- **Given entries**:

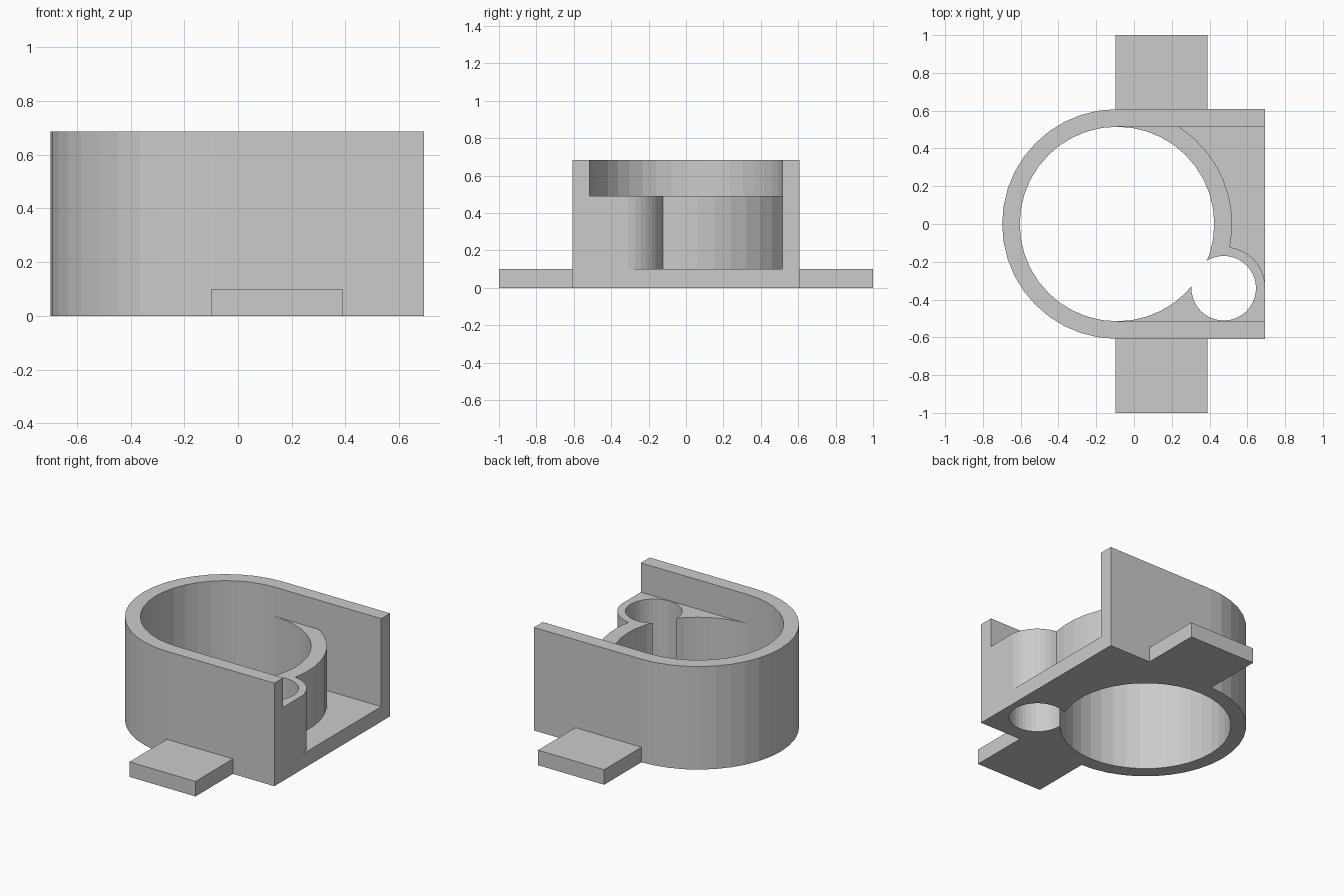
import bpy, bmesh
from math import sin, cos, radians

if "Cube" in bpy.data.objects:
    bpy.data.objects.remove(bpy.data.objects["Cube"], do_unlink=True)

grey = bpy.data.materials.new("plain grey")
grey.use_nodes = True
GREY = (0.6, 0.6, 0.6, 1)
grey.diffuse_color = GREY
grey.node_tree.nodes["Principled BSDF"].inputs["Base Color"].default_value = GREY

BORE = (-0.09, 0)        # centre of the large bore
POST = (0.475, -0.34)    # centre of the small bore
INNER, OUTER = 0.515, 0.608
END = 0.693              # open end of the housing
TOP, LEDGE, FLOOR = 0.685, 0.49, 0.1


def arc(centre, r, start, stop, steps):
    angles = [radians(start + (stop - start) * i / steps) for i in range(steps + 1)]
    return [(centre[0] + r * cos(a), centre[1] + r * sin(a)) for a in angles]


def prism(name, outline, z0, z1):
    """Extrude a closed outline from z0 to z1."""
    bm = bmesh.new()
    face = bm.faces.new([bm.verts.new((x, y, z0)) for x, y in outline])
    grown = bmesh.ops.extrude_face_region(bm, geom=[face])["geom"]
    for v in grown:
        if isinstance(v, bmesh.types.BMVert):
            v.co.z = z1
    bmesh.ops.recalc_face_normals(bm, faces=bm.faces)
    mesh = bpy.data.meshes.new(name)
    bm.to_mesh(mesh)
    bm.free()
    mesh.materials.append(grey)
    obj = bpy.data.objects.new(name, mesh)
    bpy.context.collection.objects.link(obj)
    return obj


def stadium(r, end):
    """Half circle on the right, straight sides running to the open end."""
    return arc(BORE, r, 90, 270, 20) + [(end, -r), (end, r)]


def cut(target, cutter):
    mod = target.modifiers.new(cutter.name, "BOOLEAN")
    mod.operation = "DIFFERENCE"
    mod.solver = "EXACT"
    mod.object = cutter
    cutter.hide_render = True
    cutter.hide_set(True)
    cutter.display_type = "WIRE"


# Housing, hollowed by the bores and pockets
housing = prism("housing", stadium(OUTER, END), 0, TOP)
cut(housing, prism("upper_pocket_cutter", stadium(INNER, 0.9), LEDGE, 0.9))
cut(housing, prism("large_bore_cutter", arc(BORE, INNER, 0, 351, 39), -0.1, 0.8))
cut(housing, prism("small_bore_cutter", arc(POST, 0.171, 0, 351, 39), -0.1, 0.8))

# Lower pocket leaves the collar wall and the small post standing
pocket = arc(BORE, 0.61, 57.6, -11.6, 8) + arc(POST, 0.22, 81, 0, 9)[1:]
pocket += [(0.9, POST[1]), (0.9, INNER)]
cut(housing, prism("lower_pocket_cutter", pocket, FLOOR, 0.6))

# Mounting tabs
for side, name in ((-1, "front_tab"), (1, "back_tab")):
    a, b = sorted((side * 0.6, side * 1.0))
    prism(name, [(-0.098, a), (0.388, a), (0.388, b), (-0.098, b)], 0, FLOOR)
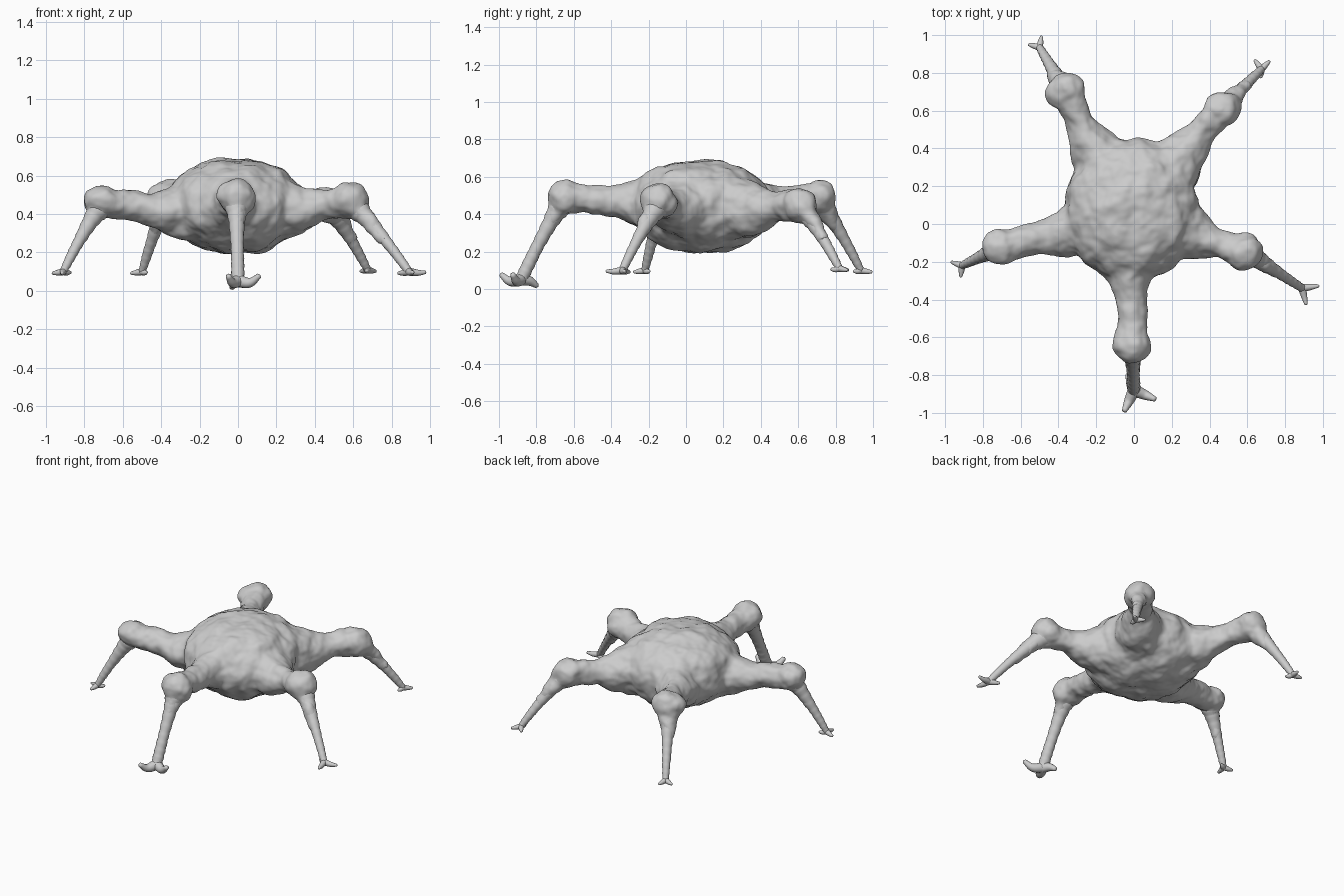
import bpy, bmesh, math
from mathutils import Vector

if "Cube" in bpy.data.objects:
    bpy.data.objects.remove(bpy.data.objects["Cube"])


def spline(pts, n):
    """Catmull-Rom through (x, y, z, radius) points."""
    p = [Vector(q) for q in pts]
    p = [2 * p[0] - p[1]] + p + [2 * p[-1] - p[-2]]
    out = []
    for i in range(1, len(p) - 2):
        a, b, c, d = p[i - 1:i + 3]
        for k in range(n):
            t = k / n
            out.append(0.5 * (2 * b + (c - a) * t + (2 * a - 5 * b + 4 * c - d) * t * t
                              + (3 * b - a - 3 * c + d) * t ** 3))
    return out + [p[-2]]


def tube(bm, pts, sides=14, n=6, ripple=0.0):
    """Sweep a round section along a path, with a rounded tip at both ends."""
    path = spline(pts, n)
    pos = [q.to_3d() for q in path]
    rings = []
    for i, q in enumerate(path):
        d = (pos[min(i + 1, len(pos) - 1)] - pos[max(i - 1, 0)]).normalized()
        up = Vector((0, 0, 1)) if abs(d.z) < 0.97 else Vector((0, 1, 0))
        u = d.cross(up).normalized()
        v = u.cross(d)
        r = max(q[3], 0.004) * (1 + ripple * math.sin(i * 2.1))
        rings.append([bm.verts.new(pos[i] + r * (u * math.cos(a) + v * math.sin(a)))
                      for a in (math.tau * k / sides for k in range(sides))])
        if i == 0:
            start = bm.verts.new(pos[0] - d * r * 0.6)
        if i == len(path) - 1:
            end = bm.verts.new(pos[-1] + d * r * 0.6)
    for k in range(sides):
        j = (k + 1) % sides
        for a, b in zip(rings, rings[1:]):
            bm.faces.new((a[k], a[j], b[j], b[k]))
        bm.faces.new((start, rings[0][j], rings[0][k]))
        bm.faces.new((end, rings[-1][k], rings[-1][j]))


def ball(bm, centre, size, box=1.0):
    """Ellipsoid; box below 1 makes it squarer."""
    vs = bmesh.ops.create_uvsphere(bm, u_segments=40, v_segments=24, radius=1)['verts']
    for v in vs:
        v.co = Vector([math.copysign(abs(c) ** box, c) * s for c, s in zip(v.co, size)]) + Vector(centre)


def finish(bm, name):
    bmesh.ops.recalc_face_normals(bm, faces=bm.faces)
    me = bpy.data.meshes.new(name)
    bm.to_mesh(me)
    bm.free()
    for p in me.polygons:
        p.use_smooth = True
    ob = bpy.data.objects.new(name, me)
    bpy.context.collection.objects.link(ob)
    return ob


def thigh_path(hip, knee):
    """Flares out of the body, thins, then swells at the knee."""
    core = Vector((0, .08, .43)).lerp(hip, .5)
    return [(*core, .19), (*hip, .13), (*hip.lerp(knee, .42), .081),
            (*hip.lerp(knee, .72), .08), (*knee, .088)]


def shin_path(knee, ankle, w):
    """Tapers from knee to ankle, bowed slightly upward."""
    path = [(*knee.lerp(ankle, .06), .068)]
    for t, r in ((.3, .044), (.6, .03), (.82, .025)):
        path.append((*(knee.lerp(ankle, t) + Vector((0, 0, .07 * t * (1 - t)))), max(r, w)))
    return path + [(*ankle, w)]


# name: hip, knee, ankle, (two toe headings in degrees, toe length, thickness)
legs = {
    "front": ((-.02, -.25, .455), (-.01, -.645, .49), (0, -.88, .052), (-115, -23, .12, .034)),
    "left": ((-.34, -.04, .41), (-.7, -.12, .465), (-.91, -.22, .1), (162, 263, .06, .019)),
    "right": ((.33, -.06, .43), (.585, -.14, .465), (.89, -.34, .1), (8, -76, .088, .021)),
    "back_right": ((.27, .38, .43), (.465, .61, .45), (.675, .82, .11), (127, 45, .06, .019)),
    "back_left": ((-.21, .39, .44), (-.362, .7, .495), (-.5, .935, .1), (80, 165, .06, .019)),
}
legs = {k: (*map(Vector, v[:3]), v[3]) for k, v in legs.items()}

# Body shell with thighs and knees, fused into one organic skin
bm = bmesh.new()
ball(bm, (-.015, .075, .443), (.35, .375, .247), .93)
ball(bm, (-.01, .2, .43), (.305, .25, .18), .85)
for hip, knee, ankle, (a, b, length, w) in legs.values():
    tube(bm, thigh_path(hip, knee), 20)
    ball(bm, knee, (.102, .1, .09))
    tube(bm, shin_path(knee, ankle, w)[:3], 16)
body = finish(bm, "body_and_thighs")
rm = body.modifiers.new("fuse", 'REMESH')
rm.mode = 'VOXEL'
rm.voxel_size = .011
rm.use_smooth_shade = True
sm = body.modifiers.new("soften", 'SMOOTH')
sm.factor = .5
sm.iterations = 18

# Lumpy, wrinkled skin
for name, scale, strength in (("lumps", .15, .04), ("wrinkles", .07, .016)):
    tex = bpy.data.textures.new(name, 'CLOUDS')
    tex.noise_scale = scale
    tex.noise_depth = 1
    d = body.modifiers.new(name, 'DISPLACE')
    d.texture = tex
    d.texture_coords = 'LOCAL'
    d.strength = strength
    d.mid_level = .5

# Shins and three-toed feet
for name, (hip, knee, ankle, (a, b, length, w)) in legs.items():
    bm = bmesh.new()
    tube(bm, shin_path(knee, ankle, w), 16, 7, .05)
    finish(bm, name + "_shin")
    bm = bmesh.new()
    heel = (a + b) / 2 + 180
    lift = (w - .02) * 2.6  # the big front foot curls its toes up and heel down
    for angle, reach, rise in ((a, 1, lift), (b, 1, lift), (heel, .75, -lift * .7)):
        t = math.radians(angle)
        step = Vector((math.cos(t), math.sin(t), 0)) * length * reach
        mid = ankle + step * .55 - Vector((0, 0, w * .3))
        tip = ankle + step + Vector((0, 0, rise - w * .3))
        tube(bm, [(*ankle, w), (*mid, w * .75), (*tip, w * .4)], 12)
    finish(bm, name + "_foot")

- **About this exercise**:
Each line of the entries above that includes the string "bmesh" should be copied out.

- **Exercise response**:
import bpy, bmesh
    bm = bmesh.new()
    grown = bmesh.ops.extrude_face_region(bm, geom=[face])["geom"]
        if isinstance(v, bmesh.types.BMVert):
    bmesh.ops.recalc_face_normals(bm, faces=bm.faces)
import bpy, bmesh, math
    vs = bmesh.ops.create_uvsphere(bm, u_segments=40, v_segments=24, radius=1)['verts']
    bmesh.ops.recalc_face_normals(bm, faces=bm.faces)
bm = bmesh.new()
    bm = bmesh.new()
    bm = bmesh.new()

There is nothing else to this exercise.